Sean Penn Month: Penn received an Acadamy Award nod for his role here, but lost out to Kevin Spacey in American Beauty. That was the right call, in my humble opinion. To be honest, I liked Penn in the movie but I didn’t find him that compelling. I liked that there was a coldness in his eyes when he did anything but play his guitar, and I enjoyed the physical comedy he would bring, but when critics are raving about how brilliant he is in this picture I tend to think they’re overstating his performance. Maybe we’re all just too used to “Intense Penn.” That being said, I’m glad he did this role because it WAS nice to see him portray something a little more lighthearted after all the other movies with him I’ve seen lately. Do I think this role could have been played by Depp? Actually, yes. But I’m glad Penn got it.
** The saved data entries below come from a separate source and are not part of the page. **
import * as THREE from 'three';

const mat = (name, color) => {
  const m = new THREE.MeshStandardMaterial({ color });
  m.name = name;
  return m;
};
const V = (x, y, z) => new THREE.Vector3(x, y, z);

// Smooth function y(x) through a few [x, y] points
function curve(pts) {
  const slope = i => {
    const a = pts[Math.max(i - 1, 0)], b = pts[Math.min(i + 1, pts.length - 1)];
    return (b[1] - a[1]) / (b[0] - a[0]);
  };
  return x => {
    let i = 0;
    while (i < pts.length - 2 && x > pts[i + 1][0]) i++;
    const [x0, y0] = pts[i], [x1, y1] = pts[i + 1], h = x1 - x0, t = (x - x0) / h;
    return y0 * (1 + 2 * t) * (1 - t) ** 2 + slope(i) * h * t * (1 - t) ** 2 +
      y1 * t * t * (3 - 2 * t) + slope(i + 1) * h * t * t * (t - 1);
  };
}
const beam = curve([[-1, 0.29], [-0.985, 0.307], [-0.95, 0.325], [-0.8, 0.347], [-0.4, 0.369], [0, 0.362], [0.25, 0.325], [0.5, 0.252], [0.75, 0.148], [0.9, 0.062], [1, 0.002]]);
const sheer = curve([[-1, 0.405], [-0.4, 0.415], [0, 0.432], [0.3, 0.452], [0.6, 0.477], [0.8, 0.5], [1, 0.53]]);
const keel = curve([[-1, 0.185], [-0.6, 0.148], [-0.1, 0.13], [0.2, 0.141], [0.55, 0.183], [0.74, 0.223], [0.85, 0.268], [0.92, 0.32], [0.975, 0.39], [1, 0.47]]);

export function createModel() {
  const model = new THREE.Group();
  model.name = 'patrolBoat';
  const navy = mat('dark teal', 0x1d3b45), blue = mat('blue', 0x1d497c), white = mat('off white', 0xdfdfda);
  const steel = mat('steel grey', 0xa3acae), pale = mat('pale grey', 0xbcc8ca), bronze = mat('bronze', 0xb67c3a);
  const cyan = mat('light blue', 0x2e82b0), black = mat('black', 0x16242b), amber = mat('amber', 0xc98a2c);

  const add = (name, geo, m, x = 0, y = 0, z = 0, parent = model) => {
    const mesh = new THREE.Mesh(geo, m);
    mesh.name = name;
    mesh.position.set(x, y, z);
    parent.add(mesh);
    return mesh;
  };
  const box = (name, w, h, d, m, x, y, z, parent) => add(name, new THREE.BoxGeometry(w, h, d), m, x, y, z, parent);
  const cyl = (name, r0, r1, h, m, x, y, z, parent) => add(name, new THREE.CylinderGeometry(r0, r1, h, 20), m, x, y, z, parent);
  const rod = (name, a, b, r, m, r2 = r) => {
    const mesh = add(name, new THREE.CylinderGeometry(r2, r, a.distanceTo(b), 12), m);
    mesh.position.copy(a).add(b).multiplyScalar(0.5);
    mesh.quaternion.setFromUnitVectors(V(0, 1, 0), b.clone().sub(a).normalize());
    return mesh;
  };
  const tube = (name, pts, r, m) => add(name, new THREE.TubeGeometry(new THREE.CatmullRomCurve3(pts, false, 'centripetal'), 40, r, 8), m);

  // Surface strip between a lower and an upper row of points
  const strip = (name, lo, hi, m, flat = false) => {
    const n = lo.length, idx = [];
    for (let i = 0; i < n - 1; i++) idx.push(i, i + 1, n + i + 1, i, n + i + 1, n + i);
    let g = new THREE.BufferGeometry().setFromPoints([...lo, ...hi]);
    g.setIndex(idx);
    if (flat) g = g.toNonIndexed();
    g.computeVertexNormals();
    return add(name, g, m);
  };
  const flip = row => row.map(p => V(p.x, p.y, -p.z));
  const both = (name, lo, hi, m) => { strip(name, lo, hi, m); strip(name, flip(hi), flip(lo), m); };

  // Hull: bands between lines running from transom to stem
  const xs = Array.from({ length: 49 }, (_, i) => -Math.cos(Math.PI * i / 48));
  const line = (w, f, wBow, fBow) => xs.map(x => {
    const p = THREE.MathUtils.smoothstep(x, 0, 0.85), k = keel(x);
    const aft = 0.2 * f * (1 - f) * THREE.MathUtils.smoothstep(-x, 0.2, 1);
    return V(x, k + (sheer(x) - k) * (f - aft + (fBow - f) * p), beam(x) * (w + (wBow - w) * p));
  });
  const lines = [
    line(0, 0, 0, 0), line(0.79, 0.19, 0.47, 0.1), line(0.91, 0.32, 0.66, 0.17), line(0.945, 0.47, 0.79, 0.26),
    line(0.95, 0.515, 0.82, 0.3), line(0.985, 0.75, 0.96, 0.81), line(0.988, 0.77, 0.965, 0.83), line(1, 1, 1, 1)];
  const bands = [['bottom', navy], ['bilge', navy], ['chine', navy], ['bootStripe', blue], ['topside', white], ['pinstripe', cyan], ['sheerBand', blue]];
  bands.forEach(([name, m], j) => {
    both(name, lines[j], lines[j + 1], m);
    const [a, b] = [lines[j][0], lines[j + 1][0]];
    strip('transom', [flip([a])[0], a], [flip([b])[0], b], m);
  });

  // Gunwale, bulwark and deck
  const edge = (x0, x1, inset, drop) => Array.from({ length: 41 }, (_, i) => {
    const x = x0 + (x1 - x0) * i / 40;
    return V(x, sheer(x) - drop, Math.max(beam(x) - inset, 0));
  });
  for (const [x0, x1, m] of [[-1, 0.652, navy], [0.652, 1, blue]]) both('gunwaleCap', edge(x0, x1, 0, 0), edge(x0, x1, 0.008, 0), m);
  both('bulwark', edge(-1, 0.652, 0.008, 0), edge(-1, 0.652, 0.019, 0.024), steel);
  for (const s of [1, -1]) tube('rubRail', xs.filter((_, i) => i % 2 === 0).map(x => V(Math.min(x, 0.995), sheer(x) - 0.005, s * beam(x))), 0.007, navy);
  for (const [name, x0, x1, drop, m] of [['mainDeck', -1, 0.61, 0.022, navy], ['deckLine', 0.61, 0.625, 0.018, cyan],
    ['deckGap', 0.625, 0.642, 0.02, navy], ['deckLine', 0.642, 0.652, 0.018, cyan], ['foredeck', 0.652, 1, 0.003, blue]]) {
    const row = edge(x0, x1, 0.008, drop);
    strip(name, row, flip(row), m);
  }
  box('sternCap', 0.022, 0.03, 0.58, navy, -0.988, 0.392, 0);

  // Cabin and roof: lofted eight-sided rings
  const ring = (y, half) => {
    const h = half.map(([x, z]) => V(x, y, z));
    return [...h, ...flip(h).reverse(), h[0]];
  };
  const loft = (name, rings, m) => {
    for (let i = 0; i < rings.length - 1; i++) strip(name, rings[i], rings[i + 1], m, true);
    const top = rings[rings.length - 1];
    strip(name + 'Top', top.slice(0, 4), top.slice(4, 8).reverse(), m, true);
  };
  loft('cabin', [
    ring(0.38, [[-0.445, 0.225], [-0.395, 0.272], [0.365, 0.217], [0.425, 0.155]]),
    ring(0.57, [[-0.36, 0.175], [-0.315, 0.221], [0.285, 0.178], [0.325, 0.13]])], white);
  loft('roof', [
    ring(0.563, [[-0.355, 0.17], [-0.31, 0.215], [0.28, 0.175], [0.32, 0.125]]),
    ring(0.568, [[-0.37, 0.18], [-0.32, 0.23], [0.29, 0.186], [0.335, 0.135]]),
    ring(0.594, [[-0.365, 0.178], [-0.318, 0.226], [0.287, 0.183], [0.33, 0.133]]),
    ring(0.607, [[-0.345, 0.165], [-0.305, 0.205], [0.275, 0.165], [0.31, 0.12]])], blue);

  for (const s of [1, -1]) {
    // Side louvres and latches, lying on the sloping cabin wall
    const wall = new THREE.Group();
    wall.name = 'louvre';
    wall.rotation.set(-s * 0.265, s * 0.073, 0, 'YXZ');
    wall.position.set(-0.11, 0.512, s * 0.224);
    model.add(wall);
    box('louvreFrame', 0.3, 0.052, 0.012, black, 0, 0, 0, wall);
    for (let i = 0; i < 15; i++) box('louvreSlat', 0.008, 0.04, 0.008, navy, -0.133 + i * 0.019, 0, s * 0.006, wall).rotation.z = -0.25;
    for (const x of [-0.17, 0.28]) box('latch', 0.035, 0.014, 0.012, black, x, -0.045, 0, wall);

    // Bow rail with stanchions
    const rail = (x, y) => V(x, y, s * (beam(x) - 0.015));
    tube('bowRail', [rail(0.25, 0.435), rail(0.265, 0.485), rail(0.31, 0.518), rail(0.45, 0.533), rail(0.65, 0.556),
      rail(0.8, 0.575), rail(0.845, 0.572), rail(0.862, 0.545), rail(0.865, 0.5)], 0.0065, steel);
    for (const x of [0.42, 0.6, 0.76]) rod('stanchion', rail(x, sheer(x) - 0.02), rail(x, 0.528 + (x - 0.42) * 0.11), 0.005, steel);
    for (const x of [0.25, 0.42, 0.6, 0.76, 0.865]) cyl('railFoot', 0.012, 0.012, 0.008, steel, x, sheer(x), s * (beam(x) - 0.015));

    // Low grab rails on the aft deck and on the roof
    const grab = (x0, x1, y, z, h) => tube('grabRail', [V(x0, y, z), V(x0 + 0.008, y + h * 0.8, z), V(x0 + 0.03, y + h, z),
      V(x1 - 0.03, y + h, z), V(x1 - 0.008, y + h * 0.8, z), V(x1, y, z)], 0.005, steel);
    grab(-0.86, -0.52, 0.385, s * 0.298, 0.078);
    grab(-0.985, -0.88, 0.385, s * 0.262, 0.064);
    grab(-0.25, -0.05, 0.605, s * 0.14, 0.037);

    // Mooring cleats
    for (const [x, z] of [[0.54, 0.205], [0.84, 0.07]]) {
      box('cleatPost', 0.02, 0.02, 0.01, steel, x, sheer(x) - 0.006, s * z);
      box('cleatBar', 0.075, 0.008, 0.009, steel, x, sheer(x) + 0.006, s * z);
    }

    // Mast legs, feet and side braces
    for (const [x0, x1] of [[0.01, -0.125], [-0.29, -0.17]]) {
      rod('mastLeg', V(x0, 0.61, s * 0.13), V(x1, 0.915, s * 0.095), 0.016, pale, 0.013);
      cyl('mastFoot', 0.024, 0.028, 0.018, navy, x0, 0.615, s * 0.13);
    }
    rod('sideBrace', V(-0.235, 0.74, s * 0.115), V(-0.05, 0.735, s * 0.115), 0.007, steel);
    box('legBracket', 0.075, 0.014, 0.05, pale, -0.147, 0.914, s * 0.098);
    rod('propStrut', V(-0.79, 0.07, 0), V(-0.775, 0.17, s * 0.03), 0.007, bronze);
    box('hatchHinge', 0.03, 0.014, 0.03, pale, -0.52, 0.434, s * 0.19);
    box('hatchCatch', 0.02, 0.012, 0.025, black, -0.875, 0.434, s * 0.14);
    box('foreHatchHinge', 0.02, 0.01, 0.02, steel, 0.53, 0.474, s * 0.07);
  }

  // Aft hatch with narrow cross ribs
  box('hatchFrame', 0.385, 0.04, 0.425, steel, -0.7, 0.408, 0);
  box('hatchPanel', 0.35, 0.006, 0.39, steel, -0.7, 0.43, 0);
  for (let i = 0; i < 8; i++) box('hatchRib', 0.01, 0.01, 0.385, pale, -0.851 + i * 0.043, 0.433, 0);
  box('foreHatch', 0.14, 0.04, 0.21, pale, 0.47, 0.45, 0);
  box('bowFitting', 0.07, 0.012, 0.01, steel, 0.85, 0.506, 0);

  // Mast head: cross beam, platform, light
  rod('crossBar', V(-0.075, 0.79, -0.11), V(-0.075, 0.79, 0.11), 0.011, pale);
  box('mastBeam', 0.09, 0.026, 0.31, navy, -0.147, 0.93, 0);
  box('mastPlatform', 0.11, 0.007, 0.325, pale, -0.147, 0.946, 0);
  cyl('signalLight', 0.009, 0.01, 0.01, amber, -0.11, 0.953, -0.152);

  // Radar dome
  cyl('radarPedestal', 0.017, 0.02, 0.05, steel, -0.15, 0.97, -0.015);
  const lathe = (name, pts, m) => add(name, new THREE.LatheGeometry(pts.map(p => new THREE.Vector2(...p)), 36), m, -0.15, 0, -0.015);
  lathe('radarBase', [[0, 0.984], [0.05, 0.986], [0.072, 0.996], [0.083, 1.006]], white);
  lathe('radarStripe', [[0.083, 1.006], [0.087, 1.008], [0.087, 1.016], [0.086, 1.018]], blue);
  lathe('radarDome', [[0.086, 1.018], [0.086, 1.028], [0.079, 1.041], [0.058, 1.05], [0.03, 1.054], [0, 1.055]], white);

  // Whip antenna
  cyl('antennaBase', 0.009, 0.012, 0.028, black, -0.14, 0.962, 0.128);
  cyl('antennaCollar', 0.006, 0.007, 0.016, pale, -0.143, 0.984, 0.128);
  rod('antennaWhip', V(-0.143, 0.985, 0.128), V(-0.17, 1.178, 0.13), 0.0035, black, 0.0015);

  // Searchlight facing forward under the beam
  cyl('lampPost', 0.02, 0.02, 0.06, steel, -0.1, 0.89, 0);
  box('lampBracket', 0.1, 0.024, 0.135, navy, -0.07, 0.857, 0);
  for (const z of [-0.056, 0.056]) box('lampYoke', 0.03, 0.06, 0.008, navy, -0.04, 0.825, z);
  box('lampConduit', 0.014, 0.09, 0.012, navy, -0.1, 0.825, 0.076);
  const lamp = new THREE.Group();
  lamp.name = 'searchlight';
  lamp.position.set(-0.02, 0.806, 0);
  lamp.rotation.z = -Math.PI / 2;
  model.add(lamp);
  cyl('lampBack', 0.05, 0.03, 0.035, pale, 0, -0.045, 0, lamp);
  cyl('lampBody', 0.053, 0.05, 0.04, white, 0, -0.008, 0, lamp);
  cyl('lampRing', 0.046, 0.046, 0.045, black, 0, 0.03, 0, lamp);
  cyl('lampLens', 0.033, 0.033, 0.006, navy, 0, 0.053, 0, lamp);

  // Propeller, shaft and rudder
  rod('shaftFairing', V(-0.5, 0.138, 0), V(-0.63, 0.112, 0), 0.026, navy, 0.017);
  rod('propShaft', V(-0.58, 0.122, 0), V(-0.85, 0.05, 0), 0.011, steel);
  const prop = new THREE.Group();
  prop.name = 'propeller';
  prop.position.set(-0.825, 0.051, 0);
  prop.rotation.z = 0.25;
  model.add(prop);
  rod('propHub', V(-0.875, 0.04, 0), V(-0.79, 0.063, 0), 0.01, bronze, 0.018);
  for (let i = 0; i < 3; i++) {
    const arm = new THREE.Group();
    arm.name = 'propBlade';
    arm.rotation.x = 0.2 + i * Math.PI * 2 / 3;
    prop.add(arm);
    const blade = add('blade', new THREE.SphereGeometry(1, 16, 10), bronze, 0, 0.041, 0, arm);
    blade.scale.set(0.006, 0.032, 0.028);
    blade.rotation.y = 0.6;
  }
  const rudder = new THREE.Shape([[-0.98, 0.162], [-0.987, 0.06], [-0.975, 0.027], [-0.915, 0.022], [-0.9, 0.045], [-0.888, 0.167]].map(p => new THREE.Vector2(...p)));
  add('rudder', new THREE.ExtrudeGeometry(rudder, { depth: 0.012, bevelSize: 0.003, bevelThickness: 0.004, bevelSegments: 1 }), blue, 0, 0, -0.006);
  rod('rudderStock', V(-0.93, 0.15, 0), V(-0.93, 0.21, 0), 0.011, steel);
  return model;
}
What I will rave about is Samantha Morton. She got an Oscar nod too, but lost to Angelina Jolie for Girl, Interrupted. Now, I haven’t seen that movie, but it had better be pretty damned good for taking this award away from Morton. For a performance where the actress never utters a word, she deserved it. She’s guarded, but readable. She conveys such a range of emotion, but never once hams it up. Every time she’s on the screen, she demands to be watched. She’s complex though, and you’re never 100% sure what’s going on in her head. You’ll fall in love with her, but not because she’s gorgeous but because she’s a real person that you wish you could get to know. I knew that she was a true gem, and Morton brings that all to the flesh. No disrespect for Rosie, but I simply can’t believe she’d be as good as Morton is.
I kind of dig Woody Allen’s homage to the time, and the lavish lifestyle that celebrities of the time would strive for, so that’s cool to see. The fashion was spot on which is normally something I don’t notice, but in this case it really lent to the moods of the piece. You could tell what sort of day Ray is having based on how he’s dressed, so it sets the stage in a big way. And you can also feel the rift between Ray and Hattie because of how differently they dress (really!).
I’ll also mention that I liked that scene that had three or four different endings, near the end as told by the various narrators. That was pretty classic and I thought the film needed that sort of thing to break some of the tension.
Apart from that, I found the film enjoyable but nothing revolutionary for Penn and Allen. Morton deserves all the accolades here.
Rating: 3/5 Sour Grapes